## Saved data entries
═══

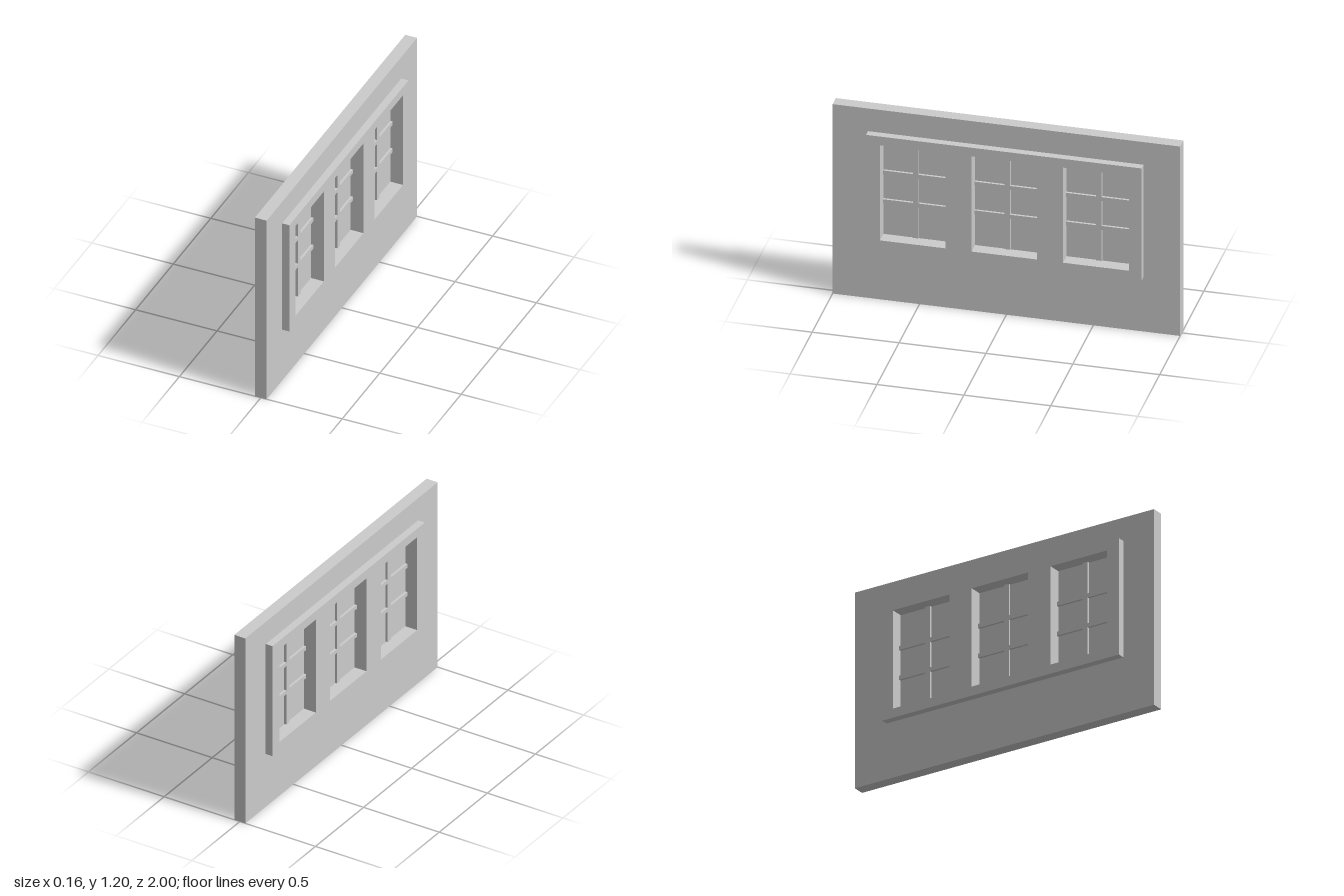
import * as THREE from 'three';

const WALL = { z0: -1, z1: 1, y0: 0, y1: 1.204 };
const FRAME = { z0: -0.788, z1: 0.796, y0: 0.344, y1: 1.06 };
const WINDOWS = [-0.527, 0, 0.527].map((z) => ({ z, z0: z - 0.189, z1: z + 0.189, y0: 0.4, y1: 1.005 }));

// Rectangle in the wall plane; the drawing x axis is -z
function rect(PathType, r) {
  return new PathType([[-r.z1, r.y0], [-r.z0, r.y0], [-r.z0, r.y1], [-r.z1, r.y1]]
    .map(([x, y]) => new THREE.Vector2(x, y)));
}

// Upright slab with rectangular openings, centred on x = 0
function slab(outline, openings, thickness) {
  const shape = rect(THREE.Shape, outline);
  shape.holes = openings.map((o) => rect(THREE.Path, o));
  const geometry = new THREE.ExtrudeGeometry(shape, { depth: thickness, bevelEnabled: false });
  return geometry.translate(0, 0, -thickness / 2).rotateY(Math.PI / 2);
}

export function createModel() {
  const group = new THREE.Group();
  const material = new THREE.MeshStandardMaterial({ color: 0xcccccc });

  function add(parent, name, geometry, x = 0, y = 0, z = 0) {
    const mesh = new THREE.Mesh(geometry, material);
    mesh.name = name;
    mesh.position.set(x, y, z);
    parent.add(mesh);
  }

  // Wall, and the thicker frame set through it
  add(group, 'wall', slab(WALL, [FRAME], 0.073));
  add(group, 'windowFrame', slab(FRAME, WINDOWS, 0.163));

  // Each window: thin pane in the middle of the depth, one upright and two cross bars
  for (const w of WINDOWS) {
    const win = new THREE.Group();
    win.name = 'window';
    const width = w.z1 - w.z0;
    const height = w.y1 - w.y0;
    const midY = (w.y0 + w.y1) / 2;
    add(win, 'pane', new THREE.BoxGeometry(0.005, height, width), 0, midY, w.z);
    add(win, 'uprightBar', new THREE.BoxGeometry(0.034, height - 0.005, 0.033), 0, midY + 0.0025, w.z);
    for (const y of [0.615, 0.798]) {
      add(win, 'crossBar', new THREE.BoxGeometry(0.034, 0.025, width), 0, y, w.z);
    }
    group.add(win);
  }
  return group;
}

═══

## Assigned task
Could the lines from the first entry through the line that contains "r.y1], [-r.z1, r.y1]]" be copied exactly, with all pictures left out?

## Written reply
import * as THREE from 'three';

const WALL = { z0: -1, z1: 1, y0: 0, y1: 1.204 };
const FRAME = { z0: -0.788, z1: 0.796, y0: 0.344, y1: 1.06 };
const WINDOWS = [-0.527, 0, 0.527].map((z) => ({ z, z0: z - 0.189, z1: z + 0.189, y0: 0.4, y1: 1.005 }));

// Rectangle in the wall plane; the drawing x axis is -z
function rect(PathType, r) {
  return new PathType([[-r.z1, r.y0], [-r.z0, r.y0], [-r.z0, r.y1], [-r.z1, r.y1]]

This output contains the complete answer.